RwS does maintain a strong and dedicated band of fans, and they remain active on their website (which no longer features a Postal Babe of the Day, they’re growing up) - the games continuously get updated and upgraded. 2015 saw another PII add-on and 2017 had a Postal Redux release; which generated zero outrage. RwS just seem to be recycling the same piss for the same fans. But with so much to be really outraged at those days, a Postal 4 done right could be a return to form; Trump, Corruption, Big Business, a nation divided; but it’ll inevitably make fart jokes, feature ISIS and have a mission where you queue up to use a gender-neutral bathroom. And, sadly, it’ll barely cause a ripple.

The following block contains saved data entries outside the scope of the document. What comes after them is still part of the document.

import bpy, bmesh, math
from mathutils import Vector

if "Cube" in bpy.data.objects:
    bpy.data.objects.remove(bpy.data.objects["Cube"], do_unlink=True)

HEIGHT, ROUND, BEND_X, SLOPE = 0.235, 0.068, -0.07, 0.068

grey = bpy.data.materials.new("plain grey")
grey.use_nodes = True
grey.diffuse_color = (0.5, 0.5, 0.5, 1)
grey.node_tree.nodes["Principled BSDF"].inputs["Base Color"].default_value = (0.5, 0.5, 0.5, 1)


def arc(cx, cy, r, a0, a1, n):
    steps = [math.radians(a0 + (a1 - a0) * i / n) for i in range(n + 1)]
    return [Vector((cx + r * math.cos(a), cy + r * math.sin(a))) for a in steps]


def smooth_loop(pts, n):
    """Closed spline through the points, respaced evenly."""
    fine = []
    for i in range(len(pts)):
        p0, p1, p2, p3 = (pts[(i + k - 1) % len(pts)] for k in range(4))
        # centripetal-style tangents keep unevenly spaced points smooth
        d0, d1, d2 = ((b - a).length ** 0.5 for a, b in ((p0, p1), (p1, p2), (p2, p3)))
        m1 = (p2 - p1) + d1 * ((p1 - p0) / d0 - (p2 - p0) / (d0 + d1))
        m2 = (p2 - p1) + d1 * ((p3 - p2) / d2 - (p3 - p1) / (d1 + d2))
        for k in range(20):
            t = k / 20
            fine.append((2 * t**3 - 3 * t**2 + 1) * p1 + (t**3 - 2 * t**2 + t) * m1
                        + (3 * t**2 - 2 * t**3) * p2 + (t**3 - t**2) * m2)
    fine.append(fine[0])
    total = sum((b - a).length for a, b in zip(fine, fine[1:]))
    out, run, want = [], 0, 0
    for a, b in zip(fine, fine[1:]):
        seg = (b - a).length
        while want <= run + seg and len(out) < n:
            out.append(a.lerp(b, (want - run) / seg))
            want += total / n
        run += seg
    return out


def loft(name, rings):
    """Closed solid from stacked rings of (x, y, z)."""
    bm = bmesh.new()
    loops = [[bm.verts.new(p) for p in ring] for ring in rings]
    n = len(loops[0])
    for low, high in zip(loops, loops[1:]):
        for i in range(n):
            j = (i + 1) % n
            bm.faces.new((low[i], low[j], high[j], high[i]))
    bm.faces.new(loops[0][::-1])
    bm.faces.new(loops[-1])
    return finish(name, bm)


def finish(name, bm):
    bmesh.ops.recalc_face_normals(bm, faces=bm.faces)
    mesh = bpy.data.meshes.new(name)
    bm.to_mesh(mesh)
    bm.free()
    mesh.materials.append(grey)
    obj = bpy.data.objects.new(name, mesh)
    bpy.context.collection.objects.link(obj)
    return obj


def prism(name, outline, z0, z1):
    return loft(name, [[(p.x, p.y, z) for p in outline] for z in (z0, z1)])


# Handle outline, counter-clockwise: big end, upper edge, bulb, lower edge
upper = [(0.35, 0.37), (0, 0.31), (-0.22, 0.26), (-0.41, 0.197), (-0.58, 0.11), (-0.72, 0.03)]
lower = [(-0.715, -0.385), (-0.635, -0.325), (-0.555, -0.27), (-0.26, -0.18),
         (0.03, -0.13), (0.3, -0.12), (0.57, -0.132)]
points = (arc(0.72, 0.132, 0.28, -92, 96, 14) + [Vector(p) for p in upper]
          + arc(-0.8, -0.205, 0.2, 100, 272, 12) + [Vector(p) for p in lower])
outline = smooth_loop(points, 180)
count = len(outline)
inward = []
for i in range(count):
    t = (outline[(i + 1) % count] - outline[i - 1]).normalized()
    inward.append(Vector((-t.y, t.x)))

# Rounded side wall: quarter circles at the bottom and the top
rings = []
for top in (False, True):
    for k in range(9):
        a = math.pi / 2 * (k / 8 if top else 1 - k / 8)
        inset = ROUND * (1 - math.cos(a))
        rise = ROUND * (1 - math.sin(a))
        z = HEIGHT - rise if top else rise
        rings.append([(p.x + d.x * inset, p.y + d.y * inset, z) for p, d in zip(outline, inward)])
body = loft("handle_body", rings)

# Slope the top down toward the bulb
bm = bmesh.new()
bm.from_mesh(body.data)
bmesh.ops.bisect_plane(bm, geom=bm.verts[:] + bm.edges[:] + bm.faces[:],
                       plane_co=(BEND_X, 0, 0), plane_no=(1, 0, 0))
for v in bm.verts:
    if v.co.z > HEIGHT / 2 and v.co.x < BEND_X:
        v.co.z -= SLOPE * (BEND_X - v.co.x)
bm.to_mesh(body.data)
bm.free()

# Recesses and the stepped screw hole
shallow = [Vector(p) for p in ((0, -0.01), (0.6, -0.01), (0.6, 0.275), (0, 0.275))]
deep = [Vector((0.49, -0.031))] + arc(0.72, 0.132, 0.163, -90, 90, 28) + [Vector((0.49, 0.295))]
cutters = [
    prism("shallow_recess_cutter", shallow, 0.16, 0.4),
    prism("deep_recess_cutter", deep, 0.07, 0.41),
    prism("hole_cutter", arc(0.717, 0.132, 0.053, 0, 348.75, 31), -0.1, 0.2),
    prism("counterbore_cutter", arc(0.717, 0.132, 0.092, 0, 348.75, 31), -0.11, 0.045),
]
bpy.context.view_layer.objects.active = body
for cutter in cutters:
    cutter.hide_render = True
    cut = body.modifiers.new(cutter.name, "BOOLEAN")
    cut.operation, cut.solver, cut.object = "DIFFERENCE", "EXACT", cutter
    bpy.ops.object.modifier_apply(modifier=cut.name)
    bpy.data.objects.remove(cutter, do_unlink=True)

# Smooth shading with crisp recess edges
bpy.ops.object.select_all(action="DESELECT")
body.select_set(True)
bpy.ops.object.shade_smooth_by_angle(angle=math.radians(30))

It’s really saying something about the state of the world if a game all about raging against society doesn’t provoke a reaction – RwS should make a game about that moral decline.
As I try to find something nice to say about PII, a game I loved on release, one that I defended and celebrated until now, I find myself arguing I’ve fallen for a meta-satire. The original Postal put you in the bloody shoes of a delusional maniac who kills his way towards an elementary school. A satire on the media hysteria around spree-shooting, hidden as a celebration of it? Postal was RwS’s first game; it’s as if a satirist chose the very medium blamed for spree-shooters to make their point. In Postal 2, every possible contentious subject is literally pissed on; It’s a mockery of hysterical reactions and exposes people’s own prejudices; if you weren’t offended, you were the problem. Postal III was unfinished and unplayable; But, RwS didn’t develop it, they outsourced it - a comment on labels forcing devs to release unfinished games? Its plot encouraged you to follow the peaceful route to get the ‘good’ ending; considering Postal's entire point, surely a parody on choice-based games like Bioshock and Mass Effect. RwS followed PIII with an apology DLC where PIII was just a dream and Dude teams up with his old enemies – Al Qaeda included - A commentary on game franchises being inconsistent and forgetting their roots. And they sold the movie rights to Uwe Boll. That’s a subversive comment on publishers selling out their games. I get it now, Postal is a digital art installation, a massive social comment on gaming and we fell for it at every turn; both fans and haters are the punchline. Wait, I think I’ve finally gone Postal.
2003 | Developer Running With Scissors I Publisher Whiptail Interactive / RWS